Print, in exact form, the lines below from the one containing "m = Matrix.Translation(((x0" through the one containing "bm.faces.new((r[i], r[i +", and omit all others.

**** Material to process ****

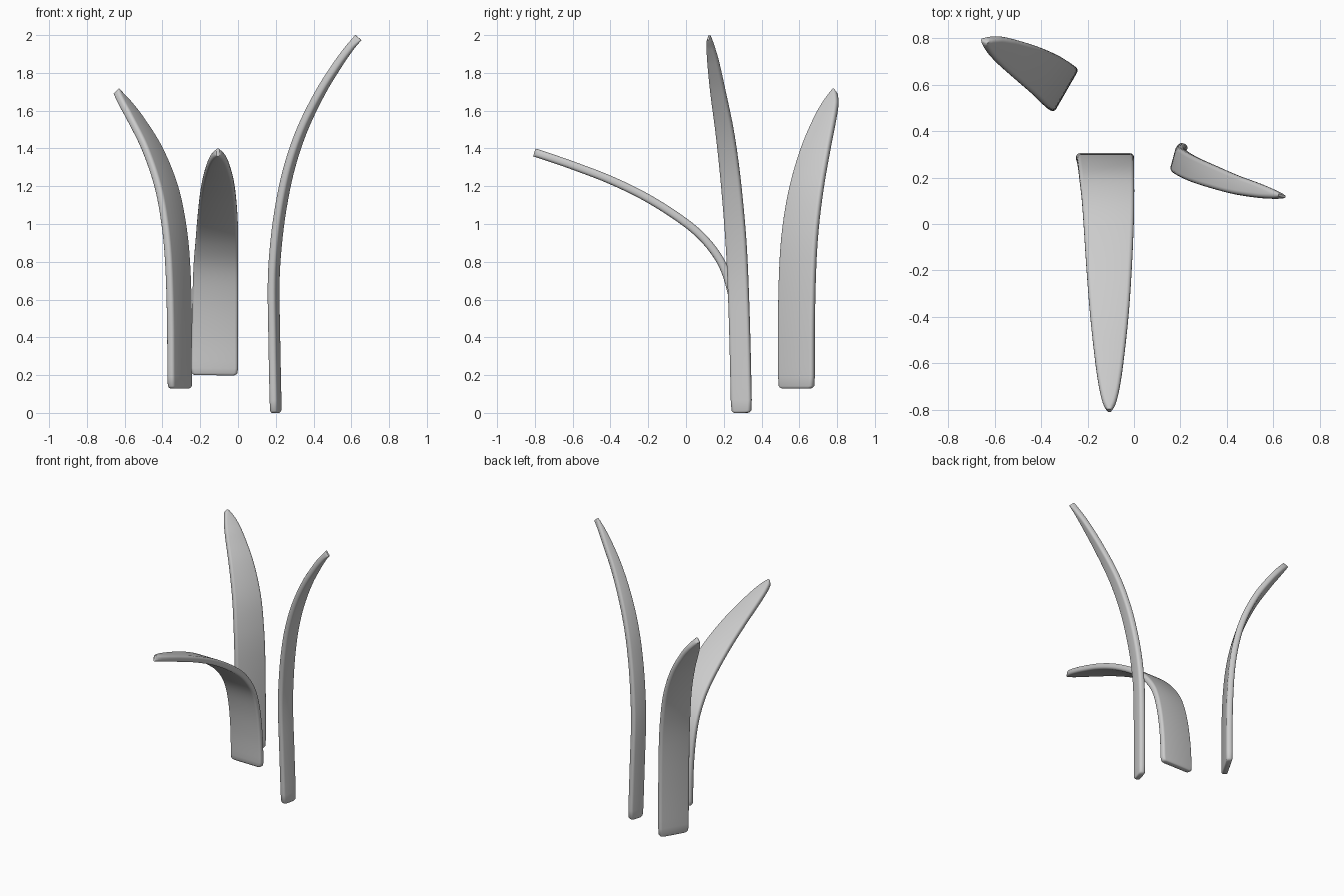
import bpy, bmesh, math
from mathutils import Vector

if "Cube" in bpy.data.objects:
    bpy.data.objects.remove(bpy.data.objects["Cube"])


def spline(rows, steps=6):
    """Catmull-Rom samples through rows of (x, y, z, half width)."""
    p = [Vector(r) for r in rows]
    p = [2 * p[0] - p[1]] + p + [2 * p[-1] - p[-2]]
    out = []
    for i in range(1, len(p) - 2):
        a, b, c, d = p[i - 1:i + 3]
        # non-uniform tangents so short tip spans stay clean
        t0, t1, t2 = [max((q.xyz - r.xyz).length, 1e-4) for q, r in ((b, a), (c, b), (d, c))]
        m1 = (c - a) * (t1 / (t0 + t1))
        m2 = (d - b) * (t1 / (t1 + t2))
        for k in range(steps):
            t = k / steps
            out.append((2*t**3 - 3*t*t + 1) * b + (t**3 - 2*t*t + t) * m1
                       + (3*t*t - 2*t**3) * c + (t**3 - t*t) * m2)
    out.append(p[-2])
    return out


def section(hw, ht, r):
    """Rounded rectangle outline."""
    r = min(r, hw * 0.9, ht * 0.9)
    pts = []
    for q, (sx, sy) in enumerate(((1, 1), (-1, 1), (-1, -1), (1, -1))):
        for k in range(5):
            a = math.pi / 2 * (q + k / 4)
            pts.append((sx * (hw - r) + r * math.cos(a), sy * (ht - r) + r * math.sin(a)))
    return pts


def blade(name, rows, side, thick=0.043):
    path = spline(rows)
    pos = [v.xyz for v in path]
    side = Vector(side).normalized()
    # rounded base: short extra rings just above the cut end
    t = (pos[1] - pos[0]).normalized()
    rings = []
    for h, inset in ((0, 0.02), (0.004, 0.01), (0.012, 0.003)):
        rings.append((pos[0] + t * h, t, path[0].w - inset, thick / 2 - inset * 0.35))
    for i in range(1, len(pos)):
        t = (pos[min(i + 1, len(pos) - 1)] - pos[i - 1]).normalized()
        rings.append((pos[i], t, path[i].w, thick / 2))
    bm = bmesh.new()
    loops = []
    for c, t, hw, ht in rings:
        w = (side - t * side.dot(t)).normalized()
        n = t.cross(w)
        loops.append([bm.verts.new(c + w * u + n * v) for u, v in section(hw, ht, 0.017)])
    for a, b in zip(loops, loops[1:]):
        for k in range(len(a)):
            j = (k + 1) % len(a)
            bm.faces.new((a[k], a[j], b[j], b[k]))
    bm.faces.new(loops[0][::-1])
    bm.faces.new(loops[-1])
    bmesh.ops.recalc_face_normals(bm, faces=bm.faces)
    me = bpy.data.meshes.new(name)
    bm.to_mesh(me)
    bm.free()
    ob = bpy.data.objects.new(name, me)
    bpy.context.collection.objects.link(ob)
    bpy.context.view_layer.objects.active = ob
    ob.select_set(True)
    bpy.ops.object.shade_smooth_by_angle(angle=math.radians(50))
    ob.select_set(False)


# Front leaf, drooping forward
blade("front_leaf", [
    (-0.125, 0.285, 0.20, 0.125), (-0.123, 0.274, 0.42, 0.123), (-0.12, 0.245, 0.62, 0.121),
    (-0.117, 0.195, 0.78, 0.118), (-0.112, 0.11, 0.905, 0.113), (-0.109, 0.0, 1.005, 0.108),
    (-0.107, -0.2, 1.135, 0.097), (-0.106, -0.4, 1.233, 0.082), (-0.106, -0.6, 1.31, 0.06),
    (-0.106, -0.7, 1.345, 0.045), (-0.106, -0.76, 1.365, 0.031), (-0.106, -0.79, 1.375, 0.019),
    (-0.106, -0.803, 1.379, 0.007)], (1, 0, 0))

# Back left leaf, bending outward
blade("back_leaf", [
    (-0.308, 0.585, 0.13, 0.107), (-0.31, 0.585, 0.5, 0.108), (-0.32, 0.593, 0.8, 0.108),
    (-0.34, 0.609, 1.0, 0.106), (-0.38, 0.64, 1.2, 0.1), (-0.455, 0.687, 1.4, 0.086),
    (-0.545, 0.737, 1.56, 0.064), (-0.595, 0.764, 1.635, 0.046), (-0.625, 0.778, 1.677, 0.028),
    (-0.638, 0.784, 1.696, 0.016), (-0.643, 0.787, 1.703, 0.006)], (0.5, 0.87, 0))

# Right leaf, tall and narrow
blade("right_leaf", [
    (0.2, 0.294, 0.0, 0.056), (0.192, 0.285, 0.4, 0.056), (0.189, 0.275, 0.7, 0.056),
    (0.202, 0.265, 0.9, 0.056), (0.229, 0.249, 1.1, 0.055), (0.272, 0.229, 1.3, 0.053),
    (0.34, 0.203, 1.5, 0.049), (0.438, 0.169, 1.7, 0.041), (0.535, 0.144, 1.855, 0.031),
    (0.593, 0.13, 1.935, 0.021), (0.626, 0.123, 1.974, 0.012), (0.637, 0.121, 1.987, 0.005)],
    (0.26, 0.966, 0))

****
**** Material to process ****

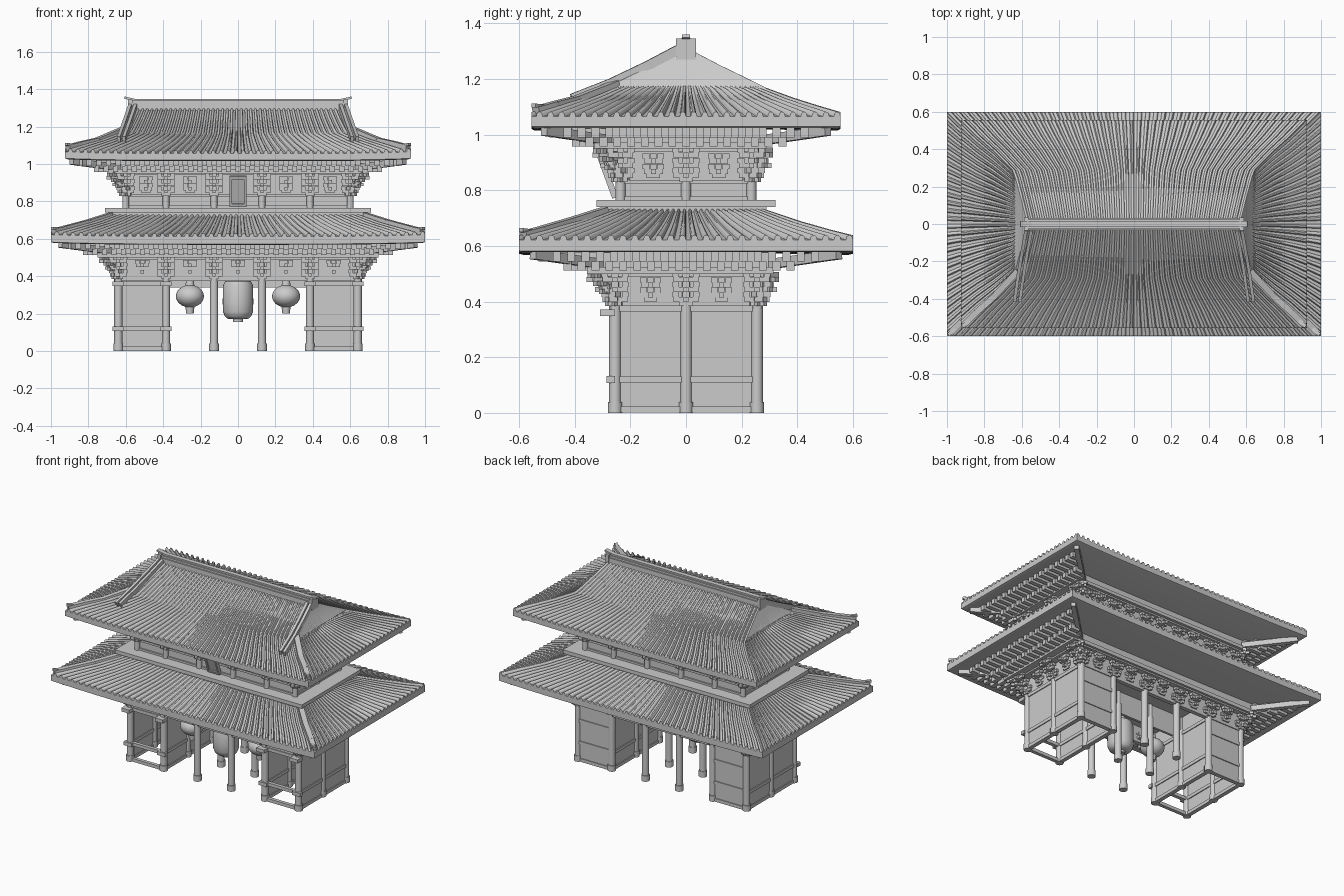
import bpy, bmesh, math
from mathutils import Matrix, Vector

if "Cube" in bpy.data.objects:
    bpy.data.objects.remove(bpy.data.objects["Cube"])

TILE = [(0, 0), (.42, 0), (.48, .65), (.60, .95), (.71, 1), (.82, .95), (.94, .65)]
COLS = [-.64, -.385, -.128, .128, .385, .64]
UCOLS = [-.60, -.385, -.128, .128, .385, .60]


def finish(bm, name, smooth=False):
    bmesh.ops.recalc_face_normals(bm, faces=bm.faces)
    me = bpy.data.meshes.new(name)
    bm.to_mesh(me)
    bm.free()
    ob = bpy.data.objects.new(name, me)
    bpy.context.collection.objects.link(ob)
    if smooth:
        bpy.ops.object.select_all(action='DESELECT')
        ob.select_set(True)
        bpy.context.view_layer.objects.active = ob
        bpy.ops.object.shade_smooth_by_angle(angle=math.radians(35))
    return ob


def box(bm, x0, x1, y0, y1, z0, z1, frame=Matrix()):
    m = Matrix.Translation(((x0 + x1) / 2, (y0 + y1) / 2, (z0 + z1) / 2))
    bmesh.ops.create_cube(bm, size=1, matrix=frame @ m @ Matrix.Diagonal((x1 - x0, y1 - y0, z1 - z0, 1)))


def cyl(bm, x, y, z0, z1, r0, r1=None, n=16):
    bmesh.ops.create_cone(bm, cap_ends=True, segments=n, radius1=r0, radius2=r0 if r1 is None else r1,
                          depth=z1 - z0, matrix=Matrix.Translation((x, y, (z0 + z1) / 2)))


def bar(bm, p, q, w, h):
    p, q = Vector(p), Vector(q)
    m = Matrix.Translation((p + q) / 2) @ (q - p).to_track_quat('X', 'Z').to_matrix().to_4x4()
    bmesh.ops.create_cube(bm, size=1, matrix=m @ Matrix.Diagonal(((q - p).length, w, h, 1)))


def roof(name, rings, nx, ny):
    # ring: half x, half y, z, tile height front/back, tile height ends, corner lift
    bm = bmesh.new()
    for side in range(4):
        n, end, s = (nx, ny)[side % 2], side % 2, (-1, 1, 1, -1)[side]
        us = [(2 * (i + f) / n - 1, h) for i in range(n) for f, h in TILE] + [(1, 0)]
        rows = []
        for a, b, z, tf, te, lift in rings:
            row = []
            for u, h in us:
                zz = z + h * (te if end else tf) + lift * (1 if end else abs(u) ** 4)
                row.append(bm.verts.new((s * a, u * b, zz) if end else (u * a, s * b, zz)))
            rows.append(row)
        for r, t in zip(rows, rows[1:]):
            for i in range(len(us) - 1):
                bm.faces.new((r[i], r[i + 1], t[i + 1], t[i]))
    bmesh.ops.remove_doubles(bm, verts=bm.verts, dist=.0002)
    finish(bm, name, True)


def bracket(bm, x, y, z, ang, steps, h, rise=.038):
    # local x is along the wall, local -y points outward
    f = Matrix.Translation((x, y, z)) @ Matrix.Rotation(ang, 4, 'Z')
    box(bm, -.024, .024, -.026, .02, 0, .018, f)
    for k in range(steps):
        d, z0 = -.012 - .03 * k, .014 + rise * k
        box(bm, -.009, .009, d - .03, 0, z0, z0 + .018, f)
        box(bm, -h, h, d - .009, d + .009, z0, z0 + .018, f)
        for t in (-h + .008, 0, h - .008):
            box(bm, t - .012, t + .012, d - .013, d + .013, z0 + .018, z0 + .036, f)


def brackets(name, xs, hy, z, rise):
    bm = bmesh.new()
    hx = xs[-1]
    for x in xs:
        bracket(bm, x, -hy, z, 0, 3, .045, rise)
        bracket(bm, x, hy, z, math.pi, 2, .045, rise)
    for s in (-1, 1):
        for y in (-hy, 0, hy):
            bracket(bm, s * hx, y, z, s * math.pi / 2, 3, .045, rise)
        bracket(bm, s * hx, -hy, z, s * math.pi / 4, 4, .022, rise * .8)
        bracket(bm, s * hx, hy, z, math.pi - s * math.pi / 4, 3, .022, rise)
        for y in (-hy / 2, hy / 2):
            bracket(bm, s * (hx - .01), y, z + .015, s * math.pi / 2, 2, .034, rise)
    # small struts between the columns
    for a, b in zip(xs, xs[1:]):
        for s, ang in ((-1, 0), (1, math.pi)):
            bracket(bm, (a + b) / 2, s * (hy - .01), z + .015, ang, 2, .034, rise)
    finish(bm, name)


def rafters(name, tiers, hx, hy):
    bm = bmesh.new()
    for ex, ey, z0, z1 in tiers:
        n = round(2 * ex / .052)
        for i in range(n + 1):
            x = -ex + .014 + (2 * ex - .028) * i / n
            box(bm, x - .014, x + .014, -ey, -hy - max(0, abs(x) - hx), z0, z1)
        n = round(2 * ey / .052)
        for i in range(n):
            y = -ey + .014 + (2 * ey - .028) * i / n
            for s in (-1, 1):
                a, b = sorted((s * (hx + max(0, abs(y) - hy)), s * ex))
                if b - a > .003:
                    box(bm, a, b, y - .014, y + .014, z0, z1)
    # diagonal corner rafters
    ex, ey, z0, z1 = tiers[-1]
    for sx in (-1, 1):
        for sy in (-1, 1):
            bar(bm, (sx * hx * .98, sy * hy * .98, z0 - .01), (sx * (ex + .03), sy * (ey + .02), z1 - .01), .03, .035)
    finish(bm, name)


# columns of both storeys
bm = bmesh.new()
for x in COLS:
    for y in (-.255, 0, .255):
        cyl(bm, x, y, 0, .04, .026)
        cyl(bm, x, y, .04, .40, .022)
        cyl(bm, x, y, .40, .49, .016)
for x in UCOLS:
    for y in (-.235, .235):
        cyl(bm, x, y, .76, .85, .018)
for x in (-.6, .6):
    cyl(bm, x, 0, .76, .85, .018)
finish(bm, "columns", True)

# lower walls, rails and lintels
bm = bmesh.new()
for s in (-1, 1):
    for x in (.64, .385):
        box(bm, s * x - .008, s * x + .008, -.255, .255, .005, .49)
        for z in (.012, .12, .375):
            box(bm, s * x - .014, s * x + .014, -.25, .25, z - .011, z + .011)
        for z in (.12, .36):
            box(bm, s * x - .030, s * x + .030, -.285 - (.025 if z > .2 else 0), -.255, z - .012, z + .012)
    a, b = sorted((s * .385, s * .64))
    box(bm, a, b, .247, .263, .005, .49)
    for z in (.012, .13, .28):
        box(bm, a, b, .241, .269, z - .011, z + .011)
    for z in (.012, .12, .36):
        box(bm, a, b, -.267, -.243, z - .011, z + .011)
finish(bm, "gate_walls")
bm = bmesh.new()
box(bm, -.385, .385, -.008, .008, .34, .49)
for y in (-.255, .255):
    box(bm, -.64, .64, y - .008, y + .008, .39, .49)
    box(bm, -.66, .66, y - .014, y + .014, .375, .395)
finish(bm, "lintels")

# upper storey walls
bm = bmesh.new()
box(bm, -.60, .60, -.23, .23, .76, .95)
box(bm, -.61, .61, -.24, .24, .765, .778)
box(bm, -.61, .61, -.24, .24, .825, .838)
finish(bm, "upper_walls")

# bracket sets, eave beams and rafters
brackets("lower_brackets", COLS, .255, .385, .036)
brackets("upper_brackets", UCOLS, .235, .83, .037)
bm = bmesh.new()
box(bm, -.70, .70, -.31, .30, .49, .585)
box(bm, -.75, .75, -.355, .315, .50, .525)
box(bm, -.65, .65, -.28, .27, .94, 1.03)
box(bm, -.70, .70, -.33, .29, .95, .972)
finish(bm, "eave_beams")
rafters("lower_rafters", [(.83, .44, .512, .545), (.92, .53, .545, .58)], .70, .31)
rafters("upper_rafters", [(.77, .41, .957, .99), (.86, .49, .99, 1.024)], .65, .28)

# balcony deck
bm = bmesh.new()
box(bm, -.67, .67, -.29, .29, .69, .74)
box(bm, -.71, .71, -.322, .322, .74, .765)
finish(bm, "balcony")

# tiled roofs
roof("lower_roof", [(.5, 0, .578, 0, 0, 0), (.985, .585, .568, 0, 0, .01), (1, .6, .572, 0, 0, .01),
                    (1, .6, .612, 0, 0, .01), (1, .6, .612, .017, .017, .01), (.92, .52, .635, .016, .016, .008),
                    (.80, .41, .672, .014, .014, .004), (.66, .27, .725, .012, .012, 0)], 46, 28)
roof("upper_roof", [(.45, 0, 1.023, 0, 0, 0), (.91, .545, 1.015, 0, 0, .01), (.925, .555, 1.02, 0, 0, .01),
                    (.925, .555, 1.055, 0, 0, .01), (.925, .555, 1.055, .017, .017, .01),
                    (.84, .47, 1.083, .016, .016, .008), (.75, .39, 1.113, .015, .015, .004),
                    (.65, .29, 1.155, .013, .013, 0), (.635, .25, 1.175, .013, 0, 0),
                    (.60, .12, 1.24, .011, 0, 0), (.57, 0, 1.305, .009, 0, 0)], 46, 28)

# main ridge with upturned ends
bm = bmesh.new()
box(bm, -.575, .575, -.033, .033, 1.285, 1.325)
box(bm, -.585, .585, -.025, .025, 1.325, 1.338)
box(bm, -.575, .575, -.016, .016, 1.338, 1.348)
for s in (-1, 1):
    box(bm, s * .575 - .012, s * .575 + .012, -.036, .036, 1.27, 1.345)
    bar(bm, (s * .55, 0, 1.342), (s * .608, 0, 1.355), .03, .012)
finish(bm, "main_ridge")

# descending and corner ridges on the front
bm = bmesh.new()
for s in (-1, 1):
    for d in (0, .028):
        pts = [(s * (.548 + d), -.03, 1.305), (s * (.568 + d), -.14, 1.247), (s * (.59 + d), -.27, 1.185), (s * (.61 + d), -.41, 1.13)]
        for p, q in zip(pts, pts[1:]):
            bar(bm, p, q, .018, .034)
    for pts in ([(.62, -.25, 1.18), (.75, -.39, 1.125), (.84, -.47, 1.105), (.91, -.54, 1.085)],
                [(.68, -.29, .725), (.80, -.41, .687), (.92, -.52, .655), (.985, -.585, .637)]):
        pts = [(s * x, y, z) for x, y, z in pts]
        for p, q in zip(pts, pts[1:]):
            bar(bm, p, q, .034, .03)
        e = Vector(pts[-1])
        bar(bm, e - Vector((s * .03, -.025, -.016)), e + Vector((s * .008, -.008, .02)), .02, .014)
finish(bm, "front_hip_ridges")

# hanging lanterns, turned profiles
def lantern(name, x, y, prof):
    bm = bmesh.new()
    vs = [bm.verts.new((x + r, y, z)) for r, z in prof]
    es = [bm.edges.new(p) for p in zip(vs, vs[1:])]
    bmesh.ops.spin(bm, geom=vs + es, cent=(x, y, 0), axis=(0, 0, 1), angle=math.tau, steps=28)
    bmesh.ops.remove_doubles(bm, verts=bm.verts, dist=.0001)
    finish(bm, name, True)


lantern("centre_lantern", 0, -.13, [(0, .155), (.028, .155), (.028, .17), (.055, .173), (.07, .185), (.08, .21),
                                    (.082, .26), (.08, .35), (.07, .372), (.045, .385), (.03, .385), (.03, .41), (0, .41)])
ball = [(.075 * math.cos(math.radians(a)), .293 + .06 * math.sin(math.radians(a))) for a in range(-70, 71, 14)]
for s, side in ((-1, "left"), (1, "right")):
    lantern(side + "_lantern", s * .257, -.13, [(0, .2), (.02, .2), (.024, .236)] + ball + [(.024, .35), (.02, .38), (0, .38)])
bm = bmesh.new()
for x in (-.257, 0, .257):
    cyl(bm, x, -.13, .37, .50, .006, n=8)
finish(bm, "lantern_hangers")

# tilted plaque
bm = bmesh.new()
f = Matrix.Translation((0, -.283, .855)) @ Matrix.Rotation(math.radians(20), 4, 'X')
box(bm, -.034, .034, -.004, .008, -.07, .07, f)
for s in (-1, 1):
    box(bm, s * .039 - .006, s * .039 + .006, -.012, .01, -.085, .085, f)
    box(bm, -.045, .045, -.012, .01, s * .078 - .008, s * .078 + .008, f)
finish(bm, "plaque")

****

The completed task:
    m = Matrix.Translation(((x0 + x1) / 2, (y0 + y1) / 2, (z0 + z1) / 2))
    bmesh.ops.create_cube(bm, size=1, matrix=frame @ m @ Matrix.Diagonal((x1 - x0, y1 - y0, z1 - z0, 1)))


def cyl(bm, x, y, z0, z1, r0, r1=None, n=16):
    bmesh.ops.create_cone(bm, cap_ends=True, segments=n, radius1=r0, radius2=r0 if r1 is None else r1,
                          depth=z1 - z0, matrix=Matrix.Translation((x, y, (z0 + z1) / 2)))


def bar(bm, p, q, w, h):
    p, q = Vector(p), Vector(q)
    m = Matrix.Translation((p + q) / 2) @ (q - p).to_track_quat('X', 'Z').to_matrix().to_4x4()
    bmesh.ops.create_cube(bm, size=1, matrix=m @ Matrix.Diagonal(((q - p).length, w, h, 1)))


def roof(name, rings, nx, ny):
    # ring: half x, half y, z, tile height front/back, tile height ends, corner lift
    bm = bmesh.new()
    for side in range(4):
        n, end, s = (nx, ny)[side % 2], side % 2, (-1, 1, 1, -1)[side]
        us = [(2 * (i + f) / n - 1, h) for i in range(n) for f, h in TILE] + [(1, 0)]
        rows = []
        for a, b, z, tf, te, lift in rings:
            row = []
            for u, h in us:
                zz = z + h * (te if end else tf) + lift * (1 if end else abs(u) ** 4)
                row.append(bm.verts.new((s * a, u * b, zz) if end else (u * a, s * b, zz)))
            rows.append(row)
        for r, t in zip(rows, rows[1:]):
            for i in range(len(us) - 1):
                bm.faces.new((r[i], r[i + 1], t[i + 1], t[i]))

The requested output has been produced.